- ABOUT THIS TASK -
After locating the line that holds "# Sloping stringers: two", output it and all following lines word for word, stopping only at the end of the data.

**** DATA PROVIDED ****

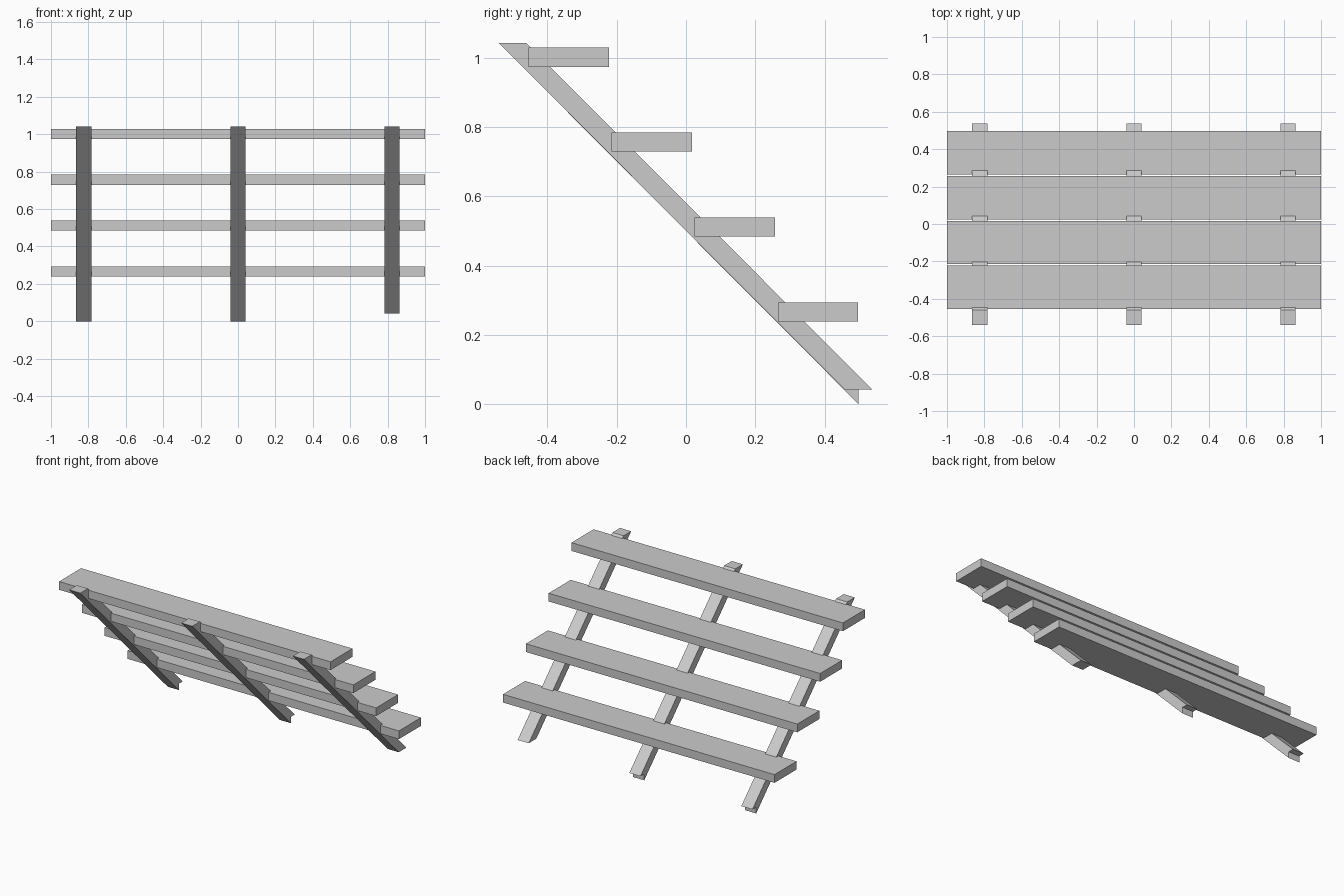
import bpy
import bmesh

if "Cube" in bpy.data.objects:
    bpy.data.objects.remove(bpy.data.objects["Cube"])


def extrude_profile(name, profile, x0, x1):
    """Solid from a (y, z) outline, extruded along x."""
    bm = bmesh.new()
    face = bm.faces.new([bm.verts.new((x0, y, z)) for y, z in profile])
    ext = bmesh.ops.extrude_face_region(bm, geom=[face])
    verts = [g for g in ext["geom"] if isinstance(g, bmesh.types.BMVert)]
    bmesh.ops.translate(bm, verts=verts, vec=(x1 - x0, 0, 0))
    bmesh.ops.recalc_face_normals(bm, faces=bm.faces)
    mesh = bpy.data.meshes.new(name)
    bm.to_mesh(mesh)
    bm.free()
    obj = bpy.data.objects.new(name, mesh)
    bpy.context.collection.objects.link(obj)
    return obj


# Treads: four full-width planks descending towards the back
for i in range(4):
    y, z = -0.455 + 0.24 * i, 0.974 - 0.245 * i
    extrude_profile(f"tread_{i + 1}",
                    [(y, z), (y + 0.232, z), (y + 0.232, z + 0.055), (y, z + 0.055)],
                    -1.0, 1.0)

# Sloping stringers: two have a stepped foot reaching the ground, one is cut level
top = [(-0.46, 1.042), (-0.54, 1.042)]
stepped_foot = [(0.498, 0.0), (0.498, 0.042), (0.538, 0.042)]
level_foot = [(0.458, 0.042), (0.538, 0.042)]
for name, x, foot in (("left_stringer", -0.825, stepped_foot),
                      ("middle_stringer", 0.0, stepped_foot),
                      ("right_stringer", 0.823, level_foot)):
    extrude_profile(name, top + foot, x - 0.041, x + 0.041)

****

- SOLUTION FOR THIS EXERCISE -
# Sloping stringers: two have a stepped foot reaching the ground, one is cut level
top = [(-0.46, 1.042), (-0.54, 1.042)]
stepped_foot = [(0.498, 0.0), (0.498, 0.042), (0.538, 0.042)]
level_foot = [(0.458, 0.042), (0.538, 0.042)]
for name, x, foot in (("left_stringer", -0.825, stepped_foot),
                      ("middle_stringer", 0.0, stepped_foot),
                      ("right_stringer", 0.823, level_foot)):
    extrude_profile(name, top + foot, x - 0.041, x + 0.041)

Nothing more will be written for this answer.